Here are four essentials we need to strive to recoup if we are to preserve the gains of the last 237 years and get back on course: They are: consistency, predictability, stability and, most importantly, confidence. Without all four in place as guiding principles, our future is at risk.
Here are four essentials we need to strive to recoup if we are to preserve the gains of the last 237 years and get back on course: They are: consistency, predictability, stability and, most importantly, confidence. Without all four in place as guiding principles, our future is at risk. Whether we get these four basic fundamentals of economic growth, political sanity and national well-being back is the key issue of our time. It is in the hands of all three branches of government, who share in the blame for our current condition, but who are the only entities that can right the ship of state.
Individuals and businesses require consistency of treatment by government if they are to prosper. Tax laws and their application that jump back-and-forth at the whim of Congress, the Treasury and IRS, for example, make everyone wary of making definitive financial decisions that benefit all. Justice Department, Securities and Exchange Commission and other regulatory agency enforcement policies and administrative agency contracting and grant processes cannot change on a dime if we are to move forward in a positive way. Antitrust investigations, insider trading prosecutions, environmental edicts, healthcare reform, etc., have to treat similarly situated businesses and individuals uniformly. Increasingly, they do not.
Ask anyone what any of the three branches of government is likely to do next regarding any major matter and they will tell you they don’t have a clue. Throwing down the gauntlet and bringing government to a screeching halt when it comes time to raise the national debt ceiling is an example of one of these sudden turns the political class indulges in that leave both individuals and businesses wondering whether they should go ahead with their plans or put them on hold until they see how the latest manufactured “crisis” plays out. This uncertainty stymies investors and causes hesitation among all societal classes and economic sectors.

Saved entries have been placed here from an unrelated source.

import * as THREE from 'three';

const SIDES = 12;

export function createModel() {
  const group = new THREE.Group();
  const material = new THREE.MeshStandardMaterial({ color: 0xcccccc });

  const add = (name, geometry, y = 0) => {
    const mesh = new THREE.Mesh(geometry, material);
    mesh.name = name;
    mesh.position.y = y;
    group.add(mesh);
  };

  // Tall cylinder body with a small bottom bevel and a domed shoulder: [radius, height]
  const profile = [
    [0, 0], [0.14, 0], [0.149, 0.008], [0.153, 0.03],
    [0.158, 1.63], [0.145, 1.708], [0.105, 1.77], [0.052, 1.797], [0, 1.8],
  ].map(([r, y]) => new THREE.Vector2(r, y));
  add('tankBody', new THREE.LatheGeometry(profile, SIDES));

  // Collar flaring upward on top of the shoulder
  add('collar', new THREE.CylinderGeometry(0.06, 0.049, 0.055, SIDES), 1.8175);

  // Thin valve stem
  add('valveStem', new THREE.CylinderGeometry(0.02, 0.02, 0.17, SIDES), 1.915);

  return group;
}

Nations prosper only when they are stable societies. The recent Supreme Court decisions concerning voting rights and the Defense of Marriage Act (DOMA) are throwing the country into turmoil because of the glaring gaps they leave. Regardless of whether one agrees with these momentous rulings, they leave the country scratching its collective head and are certain to generate a barrage of lawsuits in order to clarify what the court knowingly left confused. It was irresponsible to proceed without clarification of the obvious issues left hanging. A great example: Thousands of employers in the Washington, D.C. metropolitan area have employees who reside in Maryland, D.C. and Virginia. The former two jurisdictions sanction same-sex marriage while Virginia does not. Denying same-sex partners in the same workplace comparable benefits based on residence is going to cause a lot of anger and resentment not conducive to a smoothly functioning workplace or a growing business. Hiring decisions, too, are going to be adversely impacted by the DOMA decision. The court could have avoided all of this if it had considered the disruptive consequences of its ruling by incorporating correctives to these predictable gaps into its decision. Leaving everyone hanging is irresponsible and very expensive.
Page 2 of 2 - Confidence
All of which leads to a vote of no-confidence in government by citizens, business owners and potential investors. Consumers lacking confidence in their futures spend less, and in an economy that relies on consumer spending for 70 percent of GDP, this is a serious problem. Skittish business owners defer hiring and hesitate to reinvest earnings because they cannot know what government will do next in taxes, employee rights, environmental enforcement, fiscal cliffs, industry favoritism, etc. Investors cannot invest with any certainty that government won’t intervene — or not intervene — to put their money at risk. The interest on student debt might double overnight unless Congress acts … or it might not, throwing millions of college students and their families into a cesspool of uncertainty and worry. This is no way to run a country.
Without confidence in the future, we have no hope of pulling out of the tepid, unacceptable growth curve we have been on since the Great Recession, or of creating the millions of decent-paying jobs we need to halt the decline of the middle class and the descent of millions more Americans into poverty. Forget about boosting or bootstrapping people who are struggling back into the middle class.
As former Redskins coach George Allen used to say: “The future is now.” Government, are you listening?
Richard Hermann is a part-time Canandaigua resident and Canandaigua Academy graduate. Email him care of Messenger Post Media at firstname.lastname@example.org.